Chairman Lankford and Ranking Member Heitkamp, thank you for inviting me to participate in today’s roundtable discussion to examine practical solutions to improve the federal regulatory process. I am Director of the George Washington University Regulatory Studies Center, and Distinguished Professor of Practice in the Trachtenberg School of Public Policy and Public Administration. From April 2007 to January 2009, I oversaw executive branch regulations of the federal government as Administrator of the Office of Information and Regulatory Affairs (OIRA) in the Office of Management and Budget (OMB). I have studied regulations and their effects for over three decades, from perspectives in government (as both a career civil servant and political appointee), the academy, the non-profit world, and consulting.

I founded the George Washington University Regulatory Studies Center in 2009 to improve regulatory policy through research, education, and outreach. An academic center of GW’s Trachtenberg School of Public Policy and Public Administration, we are a network of scholars from around the globe with experience and credibility on regulatory matters who conduct objective, empirically-based analysis of regulatory policies and practices.  

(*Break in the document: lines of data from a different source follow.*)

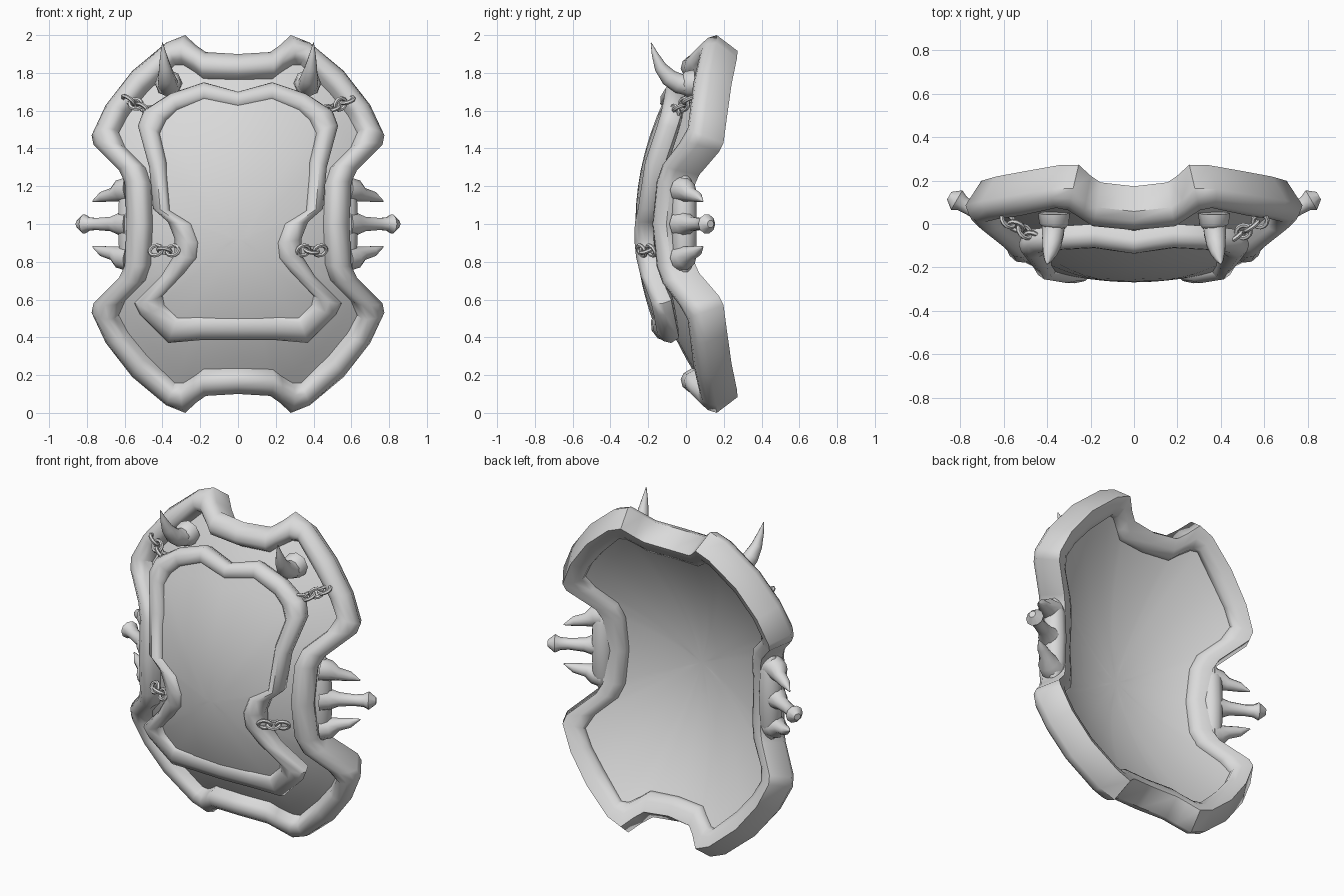
import bpy, bmesh, math
from mathutils import Vector

if "Cube" in bpy.data.objects:
    bpy.data.objects.remove(bpy.data.objects["Cube"], do_unlink=True)

steel = bpy.data.materials.new("grey steel")
steel.use_nodes = True
steel.diffuse_color = (0.7, 0.7, 0.7, 1)
steel.node_tree.nodes["Principled BSDF"].inputs["Base Color"].default_value = steel.diffuse_color


def finish(name, bm):
    """Turn a bmesh into a named, smooth shaded object."""
    bmesh.ops.recalc_face_normals(bm, faces=bm.faces)
    mesh = bpy.data.meshes.new(name)
    bm.to_mesh(mesh)
    bm.free()
    mesh.materials.append(steel)
    obj = bpy.data.objects.new(name, mesh)
    bpy.context.collection.objects.link(obj)
    bpy.ops.object.select_all(action="DESELECT")
    obj.select_set(True)
    bpy.context.view_layer.objects.active = obj
    bpy.ops.object.shade_smooth_by_angle(angle=math.radians(48))


def loft(bm, rings, loop=False, caps=False):
    """Skin a series of closed rings with quads."""
    rows = [[bm.verts.new(p) for p in ring] for ring in rings]
    pairs = list(zip(rows, rows[1:])) + ([(rows[-1], rows[0])] if loop else [])
    for a, b in pairs:
        for i in range(len(a)):
            j = (i + 1) % len(a)
            bm.faces.new((a[i], a[j], b[j], b[i]))
    if caps:
        bm.faces.new(rows[0])
        bm.faces.new(rows[-1])


def tube(bm, path, radii, sides=10):
    """Round tapering tube along a path."""
    path = [Vector(p) for p in path]
    rings = []
    for i, p in enumerate(path):
        t = (path[min(i + 1, len(path) - 1)] - path[max(i - 1, 0)]).normalized()
        u = t.cross(Vector((1, 0, 0)) if abs(t.x) < 0.7 else Vector((0, 0, 1))).normalized()
        v = t.cross(u)
        angles = [math.tau * k / sides for k in range(sides)]
        rings.append([p + radii[i] * (u * math.cos(a) + v * math.sin(a)) for a in angles])
    loft(bm, rings, caps=True)


def dome(shape, x, z, d=0.0):
    """Point on a bulging surface, pushed d along its forward normal."""
    base, bx, bz = shape
    normal = Vector((2 * bx * x, -1, 2 * bz * (z - 1))).normalized()
    return Vector((x, base + bx * x * x + bz * (z - 1) ** 2, z)) + normal * d


def mirror_outline(half):
    return half + [(-a, b, -c, d) for a, b, c, d in half[-2:0:-1]]


def rim(name, shape, outline, section):
    """Sweep a section between an outer and an inner outline."""
    bm = bmesh.new()
    rings = []
    for xo, zo, xi, zi in outline:
        rings.append([dome(shape, xi + (xo - xi) * t, zi + (zo - zi) * t, d) for t, d in section])
    loft(bm, rings, loop=True)
    finish(name, bm)


def plate(name, shape, outline, zc, front, back):
    """Fill an outline with a domed slab between two depths."""
    mid = [((a + c) / 2, (b + e) / 2) for a, b, c, e in outline]
    steps = [k / 8 for k in range(1, 9)]
    layers = [(k, front) for k in steps] + [(k, back) for k in reversed(steps)]
    bm = bmesh.new()
    loft(bm, [[dome(shape, x * k, zc + (z - zc) * k, d) for x, z in mid] for k, d in layers])
    bm.verts.ensure_lookup_table()
    count = len(mid)
    for ring, d in ((bm.verts[:count], front), (bm.verts[-count:], back)):
        centre = bm.verts.new(dome(shape, 0, zc, d))
        for i in range(count):
            bm.faces.new((ring[i], ring[(i + 1) % count], centre))
    finish(name, bm)


# Shield body: outer x, z then inner x, z, top centre to waist
upper = [(0, 1.9, 0, 1.79), (.17, 1.91, .19, 1.795), (.22, 1.945, .235, 1.83),
         (.28, 2, .3, 1.87), (.38, 1.96, .345, 1.87), (.56, 1.81, .5, 1.72),
         (.7, 1.63, .6, 1.6), (.775, 1.47, .655, 1.5), (.765, 1.42, .62, 1.42),
         (.63, 1.285, .51, 1.31), (.6, 1.22, .48, 1.22), (.59, 1, .47, 1)]
lower = [(a, 2 - b, c, 2 - d) for a, b, c, d in upper[-2::-1]]
body_outline = mirror_outline(upper + lower)
body = (-.25, .42, .38)
rim("outer_rim", body, body_outline,
    [(0, -.07), (0, 0), (.15, .03), (.45, .042), (.75, .03), (1, 0),
     (1, -.14), (.5, -.145), (.12, -.13), (0, -.1)])
plate("shield_shell", body, body_outline, 1, -.05, -.095)

# Raised front panel with its own rim
panel_half = [(0, 1.7, 0, 1.61), (.18, 1.75, .18, 1.65), (.36, 1.69, .32, 1.6),
              (.5, 1.6, .38, 1.55), (.53, 1.52, .415, 1.48), (.47, 1.3, .38, 1.33),
              (.45, 1.08, .36, 1.07), (.37, 1.01, .24, 1), (.335, .92, .2, .9),
              (.335, .84, .21, .82), (.41, .72, .28, .74), (.55, .58, .4, .62),
              (.52, .52, .39, .57), (.37, .37, .32, .51), (.2, .385, .2, .52), (0, .385, 0, .52)]
panel_outline = mirror_outline(panel_half)
rim("panel_rim", (-.245, .2, .35), panel_outline,
    [(0, 0), (.15, .03), (.5, .045), (.85, .03), (1, 0), (.95, -.05), (.5, -.075), (.05, -.05)])
plate("front_panel", (-.268, .35, .35), panel_outline, .92, 0, -.02)


def chain(name, start, end, count):
    """Row of oval links, each turned against the last."""
    start, end = Vector(start), Vector(end)
    along = (end - start).normalized()
    side = along.cross(Vector((0, 1, 0))).normalized()
    depth = along.cross(side)
    bm = bmesh.new()
    for n in range(count):
        c = start.lerp(end, n / (count - 1))
        turn = math.radians(25 + 90 * (n % 2))
        across = side * math.cos(turn) + depth * math.sin(turn)
        out = along.cross(across)
        rings = []
        for k in range(12):
            a = math.tau * k / 12
            radial = along * math.cos(a) + across * math.sin(a)
            p = c + along * math.cos(a) * .036 + across * math.sin(a) * .03
            rings.append([p + (radial * math.cos(b) + out * math.sin(b)) * .011
                          for b in [math.tau * m / 6 for m in range(6)]])
        loft(bm, rings, loop=True)
    finish(name, bm)


for label, s in (("left", 1), ("right", -1)):
    def flip(path):
        return [(x * s, y, z) for x, y, z in path]

    # Curved horn on a round socket
    bm = bmesh.new()
    tube(bm, flip([(.368, .05, 1.745), (.368, .0, 1.74), (.37, -.02, 1.74)]), [.073, .068, .05], 8)
    tube(bm, flip([(.37, .01, 1.735), (.372, -.04, 1.745), (.378, -.09, 1.775),
                   (.387, -.135, 1.83), (.395, -.165, 1.9), (.4, -.185, 1.96)]),
         [.055, .053, .046, .033, .017, .002])
    finish(label + "_horn", bm)

    # Side mount with three prongs
    bm = bmesh.new()
    tube(bm, flip([(.57, -.01, z) for z in (.745, .78, .84, 1, 1.16, 1.22, 1.255)]),
         [.025, .045, .063, .068, .063, .045, .025])
    tube(bm, flip([(.58, -.02, 1), (.625, .0, 1), (.67, .03, 1), (.75, .07, 1),
                   (.79, .095, 1), (.815, .11, 1), (.85, .13, 1)]),
         [.075, .06, .04, .033, .037, .052, .02])
    for up in (1, -1):
        tube(bm, flip([(.58, -.02, 1 + up * .18), (.625, .0, 1 + up * .175),
                       (.66, .025, 1 + up * .155), (.72, .06, 1 + up * .143),
                       (.77, .09, 1 + up * .12)]),
             [.07, .06, .038, .028, .003])
    finish(label + "_prongs", bm)

    # Chains tying the panel to the body
    chain(label + "_upper_chain", *flip([(.465, -.06, 1.595), (.58, .015, 1.655)]), 4)
    chain(label + "_lower_chain", *flip([(.345, -.235, .86), (.435, -.185, .86)]), 3)
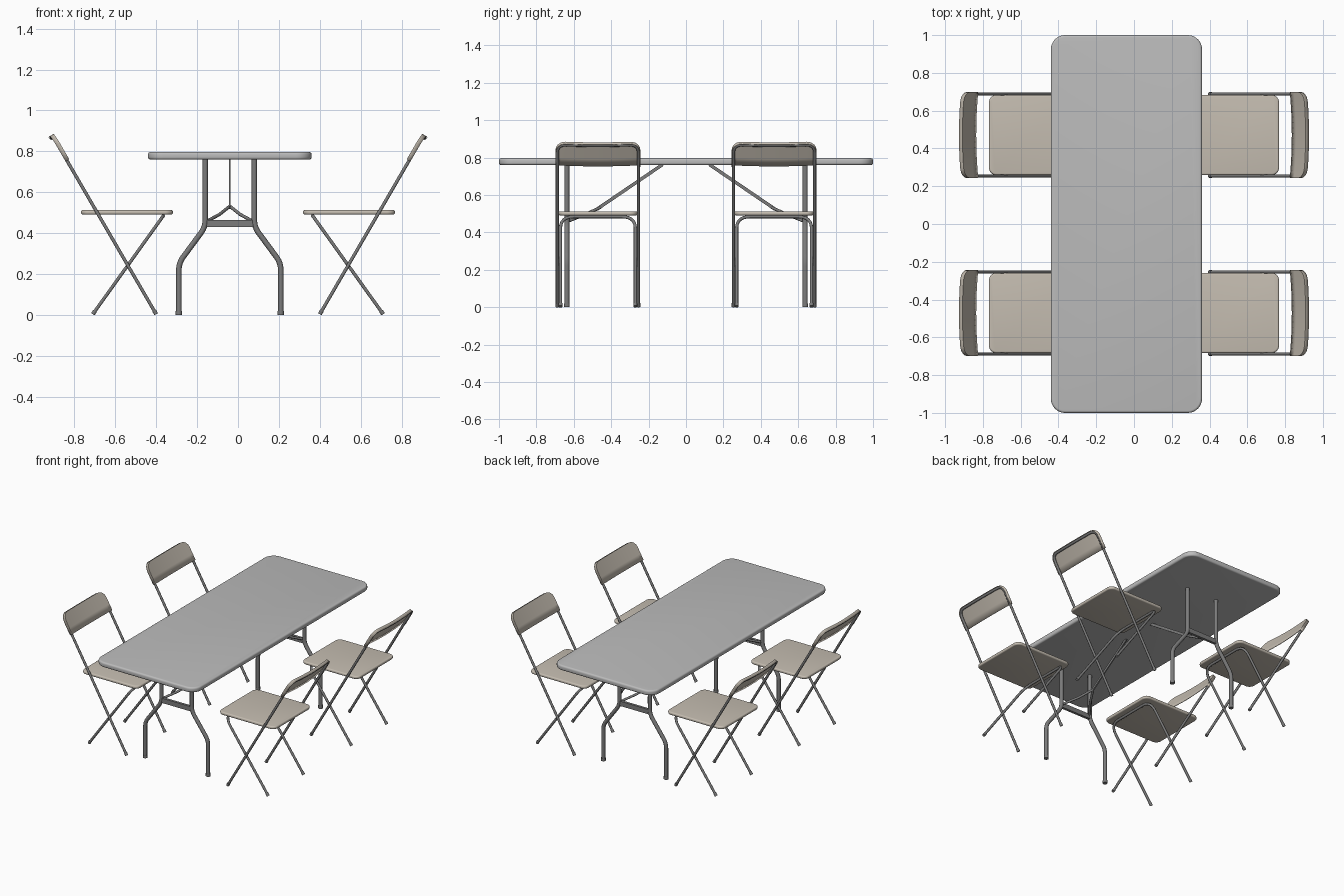
import bpy, bmesh, math
from mathutils import Vector, Matrix

if "Cube" in bpy.data.objects:
    bpy.data.objects.remove(bpy.data.objects["Cube"])


def material(name, color):
    m = bpy.data.materials.new(name)
    m.diffuse_color = (*color, 1)
    m.use_nodes = True
    m.node_tree.nodes["Principled BSDF"].inputs["Base Color"].default_value = m.diffuse_color
    return m


STEEL = material("dark_steel", (0.2, 0.2, 0.2))
BEIGE = material("beige", (0.56, 0.51, 0.44))
TOP = material("table_grey", (0.5, 0.5, 0.5))


def finish(name, mesh, mat, angle=40):
    mesh.materials.clear()
    mesh.materials.append(mat)
    mesh.name = name
    ob = bpy.data.objects.new(name, mesh)
    bpy.context.collection.objects.link(ob)
    bpy.ops.object.select_all(action='DESELECT')
    ob.select_set(True)
    bpy.context.view_layer.objects.active = ob
    bpy.ops.object.shade_smooth_by_angle(angle=math.radians(angle))
    return ob


def fillet(pts, r, n=6):
    """Round the inner corners of a polyline."""
    pts = [Vector(p) for p in pts]
    out = [pts[0]]
    for a, b, c in zip(pts, pts[1:], pts[2:]):
        p, q = b + (a - b).normalized() * r, b + (c - b).normalized() * r
        for i in range(n + 1):
            t = i / n
            out.append(p * (1 - t) ** 2 + b * 2 * t * (1 - t) + q * t * t)
    return out + [pts[-1]]


def tube(name, pts, r, mat=STEEL):
    cu = bpy.data.curves.new(name, 'CURVE')
    cu.dimensions = '3D'
    cu.bevel_depth, cu.bevel_resolution, cu.use_fill_caps = r, 3, True
    sp = cu.splines.new('POLY')
    sp.points.add(len(pts) - 1)
    for s, p in zip(sp.points, pts):
        s.co = (*p, 1)
    tmp = bpy.data.objects.new("tmp", cu)
    bpy.context.collection.objects.link(tmp)
    mesh = bpy.data.meshes.new_from_object(
        tmp.evaluated_get(bpy.context.evaluated_depsgraph_get()))
    bpy.data.objects.remove(tmp)
    return finish(name, mesh, mat)


def rounded_slab(name, x0, x1, hy, z0, z1, r, bev, mat):
    """Horizontal plate with rounded corners and softened rim."""
    bm = bmesh.new()
    vs = []
    for cx, cy, a0 in ((x1 - r, hy - r, 0), (x0 + r, hy - r, 90),
                       (x0 + r, r - hy, 180), (x1 - r, r - hy, 270)):
        for i in range(9):
            a = math.radians(a0 + i * 11.25)
            vs.append(bm.verts.new((cx + r * math.cos(a), cy + r * math.sin(a), z0)))
    f = bm.faces.new(vs)
    ext = bmesh.ops.extrude_face_region(bm, geom=[f])
    bmesh.ops.translate(bm, vec=(0, 0, z1 - z0),
                        verts=[v for v in ext['geom'] if isinstance(v, bmesh.types.BMVert)])
    bmesh.ops.recalc_face_normals(bm, faces=bm.faces)
    rim = [e for e in bm.edges if abs(e.verts[0].co.z - e.verts[1].co.z) < 1e-6]
    bmesh.ops.bevel(bm, geom=rim, offset=bev, segments=4, profile=0.5, affect='EDGES')
    mesh = bpy.data.meshes.new(name)
    bm.to_mesh(mesh)
    return finish(name, mesh, mat)


# ---------- table ----------
CX = -0.04
rounded_slab("table_top", -0.44, 0.36, 1.0, 0.76, 0.797, 0.075, 0.012, TOP)
for e in (-1, 1):
    y = 0.637 * e
    for s in (-1, 1):
        path = [(CX + s * 0.12, y, 0.765), (CX + s * 0.12, y, 0.43),
                (CX + s * 0.249, y, 0.255), (CX + s * 0.249, y, 0.0)]
        tube("table_leg", fillet(path, 0.035), 0.0135)
        tube("table_foot_cap", [(CX + s * 0.249, y, 0), (CX + s * 0.249, y, 0.02)], 0.016)
        # forked brace arms
        tube("brace_arm", [(CX + s * 0.115, y, 0.457), (CX + s * 0.05, 0.55 * e, 0.492),
                           (CX, 0.46 * e, 0.532)], 0.008)
    # flat bar between the legs
    bm = bmesh.new()
    bmesh.ops.create_cube(bm, size=1, matrix=Matrix.Translation((CX, y, 0.447))
                          @ Matrix.Diagonal((0.23, 0.018, 0.034, 1)))
    me = bpy.data.meshes.new("leg_crossbar")
    bm.to_mesh(me)
    finish("leg_crossbar", me, STEEL)
    # long flat brace up to the table top
    a, b = Vector((CX, 0.475 * e, 0.525)), Vector((CX, 0.125 * e, 0.763))
    d = b - a
    bm = bmesh.new()
    bmesh.ops.create_cube(bm, size=1, matrix=Matrix.Translation((a + b) / 2)
                          @ Matrix.Rotation(math.atan2(d.z, d.y), 4, 'X')
                          @ Matrix.Diagonal((0.008, d.length, 0.018, 1)))
    me = bpy.data.meshes.new("long_brace")
    bm.to_mesh(me)
    finish("long_brace", me, STEEL)

# ---------- one folding chair, centred on y = 0 ----------
FOOT = Vector((0.40, 0, 0.004))
D = Vector((0.503, 0, 0.868)).normalized()      # along the leaning frame
N = Vector((-D.z, 0, D.x))                      # towards the sitter
HW, L = 0.227, 1.014


def on_back(y, u, n):
    bow = 0.012 * (1 - (y / HW) ** 2) if u > 0.85 else 0
    return FOOT + D * u + N * (n - bow) + Vector((0, y, 0))


def back_panel():
    """Bowed shell whose lip wraps the frame tube."""
    r, u0 = 0.055, 0.868
    rows = [u0, u0 + 0.045, L - r] + [L - r + r * math.sin(math.radians(a))
                                      for a in (20, 40, 60, 75, 90)]
    bm = bmesh.new()
    grid = []
    for u in rows:
        k = max(0, u - (L - r))
        h = HW - r + math.sqrt(max(0, r * r - k * k))
        grid.append([bm.verts.new(on_back(h * (i / 8 - 1), u, 0.012)) for i in range(17)])
    for ra, rb in zip(grid, grid[1:]):
        for i in range(16):
            bm.faces.new((ra[i], ra[i + 1], rb[i + 1], rb[i]))
    rim = [g[0] for g in grid] + grid[-1][1:-1] + [g[-1] for g in reversed(grid)]
    low = [bm.verts.new(v.co - N * 0.021) for v in rim]
    for i in range(len(rim) - 1):
        bm.faces.new((rim[i], rim[i + 1], low[i + 1], low[i]))
    bmesh.ops.recalc_face_normals(bm, faces=bm.faces)
    if grid[1][8].normal.dot(N) < 0:
        bmesh.ops.reverse_faces(bm, faces=bm.faces)
    mesh = bpy.data.meshes.new("chair_back")
    bm.to_mesh(mesh)
    ob = finish("chair_back", mesh, BEIGE)
    sol = ob.modifiers.new("thickness", 'SOLIDIFY')
    sol.thickness, sol.offset = 0.004, -1
    return ob


chair = [back_panel(),
         rounded_slab("chair_seat", 0.318, 0.768, 0.212, 0.491, 0.513, 0.04, 0.009, BEIGE)]

# long frame: foot, up over the back, down to the other foot
fy, top = 0.217, L - 0.012
flat = fillet([(-fy, 0, 0), (-fy, top, 0), (-0.1, top, 0), (0, top, 0),
               (0.1, top, 0), (fy, top, 0), (fy, 0, 0)], 0.05)
chair.append(tube("chair_back_frame", [on_back(p.x, p.y, 0) for p in flat], 0.0085))

# short leg frame: inverted U crossing the long frame
ly = 0.2
legs = fillet([(0.71, -ly, 0.004), (0.366, -ly, 0.484),
               (0.366, ly, 0.484), (0.71, ly, 0.004)], 0.075)
chair.append(tube("chair_leg_frame", legs, 0.0085))

# foot caps
dl = Vector((-0.344, 0, 0.48)).normalized()
for s in (-1, 1):
    for p, d in ((FOOT + Vector((0, s * fy, 0)), D), (Vector((0.71, s * ly, 0.004)), dl)):
        chair.append(tube("chair_foot_cap", [p, p + d * 0.02], 0.0105))

# ---------- four chairs around the table ----------
for k, (y, ang) in enumerate(((0.471, 0), (-0.471, 0), (0.471, math.pi), (-0.471, math.pi))):
    for part in chair:
        ob = part.copy()
        bpy.context.collection.objects.link(ob)
        ob.matrix_world = Matrix.Translation((0, y, 0)) @ Matrix.Rotation(ang, 4, 'Z')
for part in chair:
    bpy.data.objects.remove(part)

I appreciate this Committee’s interest in exploring common sense, bipartisan ideas to provide immediate improvements to the federal regulatory process. Though regulation affects every aspect of our lives, as a policy tool it rarely reaches the attention of voters (and consequently of elected officials) because, unlike the federal budget, its effects are often not visible. Like the direct government spending that is supported by taxes, regulations are designed to achieve social goals, but the costs of regulations are hidden in higher prices paid for goods and services and in opportunities foregone. 

This committee’s constructive bipartisan discussions have the potential to bring about needed improvements. The 1970s and 80s are a testament to the reform that can be accomplished with bipartisan efforts in Congress, the Executive and the Judiciary. Those efforts, informed by scholarship and experience, brought about dramatic improvements in innovation and consumer welfare by removing unnecessary regulation that had kept prices high, to the benefit of regulated industries, and at the expense of consumers.

This testimony offers recommendations in four areas that may meet the Subcommittee’s request for “common sense ideas that could garner bipartisan support and provide immediate improvement to the federal regulatory process.” These are 1) codifying regulatory impact analysis requirements, 2) providing for earlier analysis and public input on new regulations, 3) increasing resources for regulatory oversight, and 4) being mindful of regulatory consequences when passing new legislation. The sections that follow summarize insights in each of these areas, and provide citations to relevant GW Regulatory Studies Center research that provide further detail.